According to a recent Harvard CAPS-Harris poll immigration has replaced inflation as the top policy concern amongst likely voters. At first glance it might appear that people’s growing concern over current border policies, is the result of a reduced concern on the state of our economy. In my opinion, that is actually not the case.

Legendary political consultant James Carville once said when asked what issue would decide an upcoming presidential election “it’s the economy stupid!” If that’s true, how could immigration be overshadowing the economy as the biggest issue voters care about? I would argue that it’s not. and when people express a concern about illegal immigration, what they are really expressing is a concern about economics.

The fact of the matter is illegal immigration is a net fiscal drain to the US Economy. At least according to Steven A. Camarota, Director of The Research Center for Immigration Studies. During his testimony before a House subcommittee several weeks ago he provided some startling statistics related to the financial impact of illegal immigration here in the US.

Although it is difficult to accurately count the number of undocumented people currently residing in the US, he and his organization estimate the current number to be somewhere around 12.5 million. According to Camarota, after factoring in taxes paid, and subtracting the public expenses they incur, he estimates the lifetime net cost of each illegal immigrant to the American people is $68,000. A major part of this cost, according to his estimates, come from the roughly $42 billion they receive from welfare programs. He bases this estimate on government data which states that 59% of all US households headed by illegal immigrants are enrolled in at least one government welfare program, compared to only 39% of the general population. Along with the cost of these entitlement programs, other major costs come from the education of their children, which he estimates to be $68 billion annually, and emergency medical expenses that cost the taxpayer about $7 billion per year.

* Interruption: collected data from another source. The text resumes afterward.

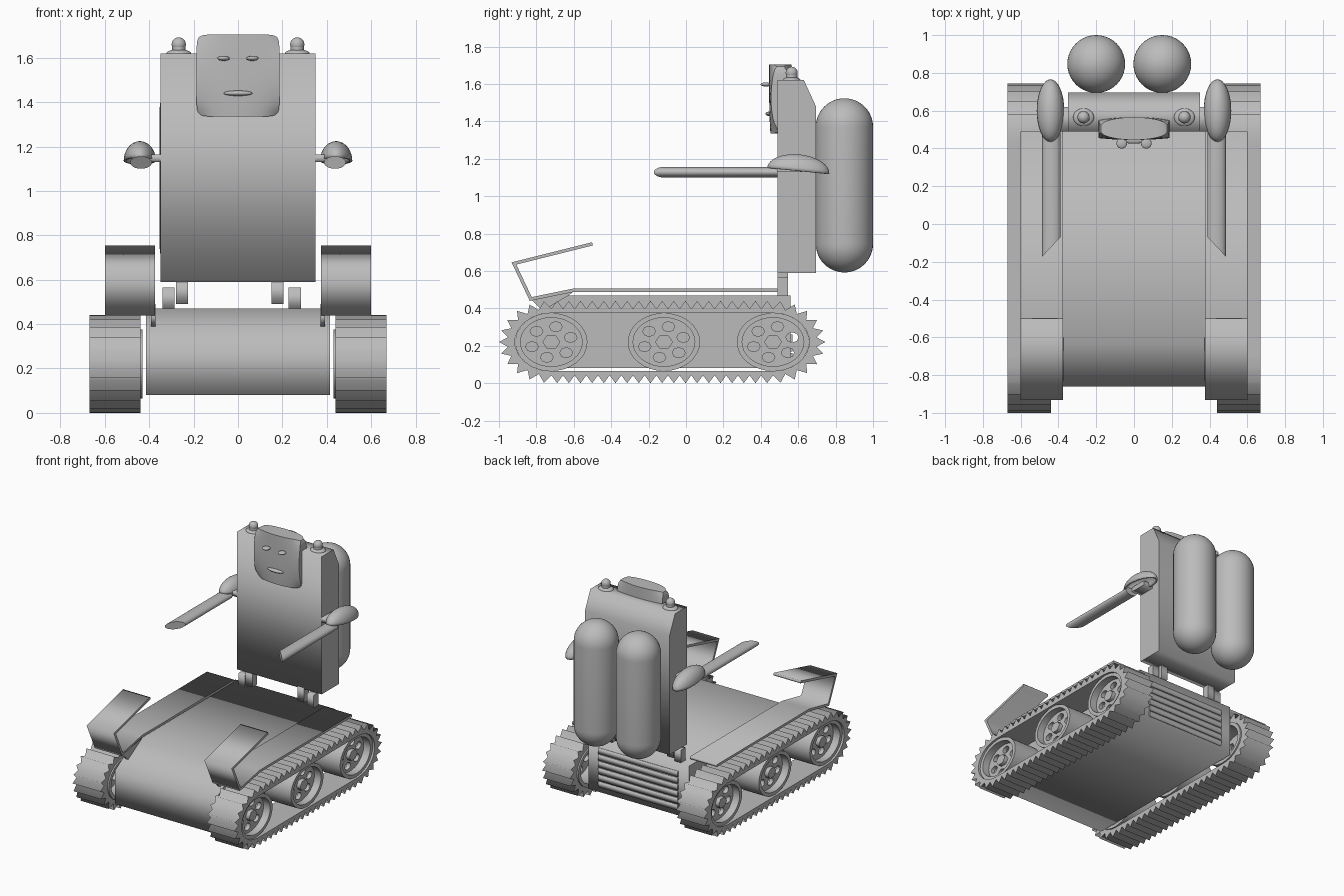
import bpy, bmesh
from math import sin, cos, pi, sqrt, radians
from mathutils import Vector, Matrix

old = bpy.data.objects.get("Cube")
if old:
    bpy.data.objects.remove(old)

GREY = (0.5, 0.5, 0.5, 1)
grey = bpy.data.materials.new("plain_grey")
grey.use_nodes = True
grey.diffuse_color = GREY
grey.node_tree.nodes["Principled BSDF"].inputs["Base Color"].default_value = GREY


def finish(name, bm, smooth=False):
    """Turn a bmesh into a named grey object."""
    bmesh.ops.remove_doubles(bm, verts=bm.verts, dist=1e-5)
    bmesh.ops.recalc_face_normals(bm, faces=bm.faces)
    mesh = bpy.data.meshes.new(name)
    bm.to_mesh(mesh)
    bm.free()
    mesh.materials.append(grey)
    ob = bpy.data.objects.new(name, mesh)
    bpy.context.scene.collection.objects.link(ob)
    if smooth:
        for other in bpy.context.selected_objects:
            other.select_set(False)
        ob.select_set(True)
        bpy.context.view_layer.objects.active = ob
        bpy.ops.object.shade_smooth_by_angle(angle=radians(35))
    return ob


def extrude(name, loops, x0, x1, smooth=False):
    """Extrude side outlines (y, z), with inner loops as holes, from x0 to x1."""
    cu = bpy.data.curves.new(name, 'CURVE')
    cu.dimensions, cu.fill_mode, cu.extrude = '2D', 'BOTH', abs(x1 - x0) / 2
    for loop in loops:
        sp = cu.splines.new('POLY')
        sp.points.add(len(loop) - 1)
        for p, (y, z) in zip(sp.points, loop):
            p.co = (y, z, 0, 1)
        sp.use_cyclic_u = True
    tmp = bpy.data.objects.new(name + "_tmp", cu)
    bpy.context.scene.collection.objects.link(tmp)
    dg = bpy.context.evaluated_depsgraph_get()
    mesh = bpy.data.meshes.new_from_object(tmp.evaluated_get(dg))
    bm = bmesh.new()
    bm.from_mesh(mesh)
    bpy.data.objects.remove(tmp)
    bpy.data.curves.remove(cu)
    bpy.data.meshes.remove(mesh)
    for v in bm.verts:
        y, z, x = v.co
        v.co = ((x0 + x1) / 2 + x, y, z)
    return finish(name, bm, smooth)


def box(name, x0, x1, y0, y1, z0, z1):
    return extrude(name, [[(y0, z0), (y1, z0), (y1, z1), (y0, z1)]], x0, x1)


def oval(cy, cz, ry, rz, n=32, turn=0):
    return [(cy + ry * cos(turn + 2 * pi * i / n), cz + rz * sin(turn + 2 * pi * i / n))
            for i in range(n)]


def ellipsoid(name, loc, radii, half=False, tilt=0):
    """Smooth ellipsoid, or an open upper half with a thin wall."""
    bm = bmesh.new()
    bmesh.ops.create_uvsphere(bm, u_segments=32, v_segments=16, radius=1)
    if half:
        bmesh.ops.bisect_plane(bm, geom=bm.verts[:] + bm.edges[:] + bm.faces[:],
                               plane_co=(0, 0, 0), plane_no=(0, 0, 1), clear_inner=True)
    bm.transform(Matrix.Translation(loc) @ Matrix.Rotation(tilt, 4, 'X')
                 @ Matrix.Diagonal((*radii, 1)))
    ob = finish(name, bm, True)
    if half:
        ob.modifiers.new("wall", 'SOLIDIFY').thickness = 0.012
    return ob


def strip(points, t):
    """Outline of a bent sheet of thickness t along a path."""
    pts = [Vector(p) for p in points]
    normals = [Vector((-(b - a).y, (b - a).x)).normalized() for a, b in zip(pts, pts[1:])]
    sides = ([], [])
    for i, p in enumerate(pts):
        n1, n2 = normals[max(i - 1, 0)], normals[min(i, len(normals) - 1)]
        m = (n1 + n2) / (1 + n1.dot(n2)) * t / 2
        sides[0].append(tuple(p + m))
        sides[1].append(tuple(p - m))
    return sides[0] + sides[1][::-1]


# Track outline: two straights joined by oval ends
FRONT, REAR, AXLE = -0.72, 0.465, 0.22
STRAIGHT, BEND = 19, 11


def track_point(i, ry, rz):
    half = STRAIGHT + BEND
    side, k = divmod(i % (2 * half), half)
    d = -1 if side else 1
    start, end = (REAR, FRONT) if side else (FRONT, REAR)
    if k < STRAIGHT:
        return (start + (end - start) * k / STRAIGHT, AXLE - d * rz)
    a = pi * (k - STRAIGHT) / BEND
    return (end + d * ry * sin(a), AXLE - d * rz * cos(a))


def track_loops():
    n = 2 * (STRAIGHT + BEND)
    outer = []
    for i in range(n):
        outer += [track_point(i, 0.235, 0.178), track_point(i + 0.5, 0.28, 0.22)]
    return [outer, [track_point(i, 0.195, 0.155) for i in range(n)]]


# Hull and rear slats
extrude("hull", [[(-0.86, 0.08), (-0.86, 0.335), (-0.63, 0.47), (0.56, 0.47), (0.56, 0.08)]],
        -0.415, 0.415)
for i in range(6):
    z = 0.12 + i * 0.05
    box(f"rear_slat_{i + 1}", -0.33, 0.33, 0.555, 0.57, z, z + 0.04)

# Upright body with sloped back edge
extrude("body", [[(0.49, 0.59), (0.695, 0.59), (0.695, 1.48), (0.63, 1.62), (0.49, 1.62)]],
        -0.35, 0.35)

# Head: a slab bulging at front and back
bm = bmesh.new()
bmesh.ops.create_cube(bm, size=2)
bmesh.ops.subdivide_edges(bm, edges=bm.edges, cuts=13, use_grid_fill=True)
for v in bm.verts:
    u, d, w = v.co
    depth = 0.06 * sqrt(max(0.04, 1 - u * u * (0.3 + 0.6 * w * w) - 0.2 * w * w * (w < 0)))
    corner = 1 - 0.06 * (u * w) ** 8
    v.co = (0.187 * u * corner, 0.505 + d * depth, 1.52 + 0.185 * w * corner)
finish("head", bm, True)
ellipsoid("mouth", (0, 0.445, 1.44), (0.065, 0.02, 0.012))

# Twin tanks on the back
for name, x in (("right_tank", -0.2), ("left_tank", 0.15)):
    bm = bmesh.new()
    bmesh.ops.create_uvsphere(bm, u_segments=40, v_segments=24, radius=0.153)
    bmesh.ops.bisect_plane(bm, geom=bm.verts[:] + bm.edges[:] + bm.faces[:],
                           plane_co=(0, 0, 0), plane_no=(0, 0, 1))
    cap = [f for f in bm.faces if f.calc_center_median().z > 0]
    bmesh.ops.split(bm, geom=cap)
    seam = [e for e in bm.edges if e.is_boundary]
    top = {v for f in bm.faces if f.calc_center_median().z > 0 for v in f.verts}
    bmesh.ops.bridge_loops(bm, edges=seam)
    for v in bm.verts:
        v.co += Vector((x, 0.847, 1.37 if v in top else 0.745))
    finish(name, bm, True)

# Body supports, in offset pairs
for i, (x, z0, z1) in enumerate(((-0.34, 0.465, 0.565), (-0.28, 0.49, 0.6),
                                 (0.15, 0.49, 0.6), (0.228, 0.465, 0.565))):
    box(f"support_{i + 1}", x, x + 0.055, 0.49, 0.545, z0, z1)

for side, s in (("left", 1), ("right", -1)):
    # Tracks and wheels
    extrude(side + "_track", track_loops(), s * 0.44, s * 0.67)
    for place, y in (("front", FRONT), ("middle", -0.118), ("rear", REAR)):
        name = f"{side}_{place}_wheel"
        extrude(name + "_rim", [oval(y, AXLE, 0.193, 0.155), oval(y, AXLE, 0.165, 0.13)],
                s * 0.43, s * 0.655, True)
        holes = [oval(hy, hz, 0.034, 0.027, 8)
                 for hy, hz in oval(y, AXLE, 0.108, 0.084, 6, 0.3)]
        extrude(name + "_disc", [oval(y, AXLE, 0.17, 0.135)] + holes, s * 0.57, s * 0.6)
        extrude(name + "_hub", [oval(y, AXLE, 0.048, 0.04, 6)], s * 0.56, s * 0.63)

    # Fender with raised, folded front flap
    path = [(0.49, 0.497), (-0.6, 0.497), (-0.83, 0.45), (-0.92, 0.64), (-0.5, 0.745)]
    extrude(side + "_fender", [strip(path, 0.018)], s * 0.375, s * 0.6)
    extrude(side + "_fender_gusset", [[(-0.83, 0.45), (-0.6, 0.49), (-0.76, 0.38)]],
            s * 0.372, s * 0.392)

    # Eyes and shoulder knobs
    ellipsoid(side + "_eye", (s * 0.065, 0.427, 1.597), (0.028, 0.028, 0.011))
    ellipsoid(side + "_knob_base", (s * 0.267, 0.565, 1.62), (0.055, 0.047, 0.018))
    bm = bmesh.new()
    bmesh.ops.create_cone(bm, cap_ends=True, segments=24, radius1=0.03, radius2=0.03, depth=0.04,
                          matrix=Matrix.Translation((s * 0.267, 0.565, 1.64)))
    finish(side + "_knob_stem", bm, True)
    ellipsoid(side + "_knob", (s * 0.267, 0.565, 1.66), (0.032, 0.032, 0.032))

    # Shoulder shell and arm with slanted tip
    ellipsoid(side + "_shoulder", (s * 0.442, 0.6, 1.135), (0.073, 0.167, 0.088), True, -0.1)
    bm = bmesh.new()
    bmesh.ops.create_cone(bm, cap_ends=True, segments=24, radius1=1, radius2=1, depth=2)
    for v in bm.verts:
        u, w, end = v.co
        y = 0.49 if end > 0 else -0.12 - 0.052 * u
        v.co = (s * (0.437 + 0.049 * u), y, 1.128 + 0.028 * w)
    finish(side + "_arm", bm, True)
    box(side + "_arm_joint", s * 0.345, s * 0.43, 0.49, 0.62, 1.13, 1.165)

As the number of illegal border crossings continue to increase, I think it is understandable why many on the right feel immigration is an economic issue that needs to be addressed. In fact, I would argue the rise of Donald Trump and the populist movement has its roots in the belief that greedy corporations are working alongside governmental leaders to intentionally encourage and allow illegal immigration to lower wages and increase company profits. It’s not only those on the right however who are waking up to this issue. Liberal leaders like NY Mayor Eric Adams have sounded the alarms of the financial unsustainability of the current migrant crises in his city as well.

I’ll be honest, this is an issue I am torn on. I don’t dispute the data quoted above, or blame Americans for feeling like they are being financially harmed by our open border policy. However, I also have great respect and admiration for those who are willing to risk everything to try and make a better life for themselves and their family here in America.

In my younger days I worked in the restaurant industry. While doing so I developed some close relationships with several people who were here illegally. They were some of the kindest, most hardworking and family-focused people I have ever known. Perhaps that is why according to the US Bureau of Labor Statistics, the unemployment rate for foreign born persons here in the US is lower than the national average.

I don’t believe their desire is to be freeloaders. The problem is their lack of skills, and ability to speak the language hinders the types of jobs they can do. In addition, their legal status makes them easily controlled by unscrupulous employers demanding they work for less. This in turn does lower wages for Americans. No doubt about it.

I’m not smart enough to predict who will win this November. But I do know the issue of the border is going to be a major factor in deciding who does. Regardless of where you personally stand on this issue, I hope we all recognize that there is more at play in this than just racism or xenophobia.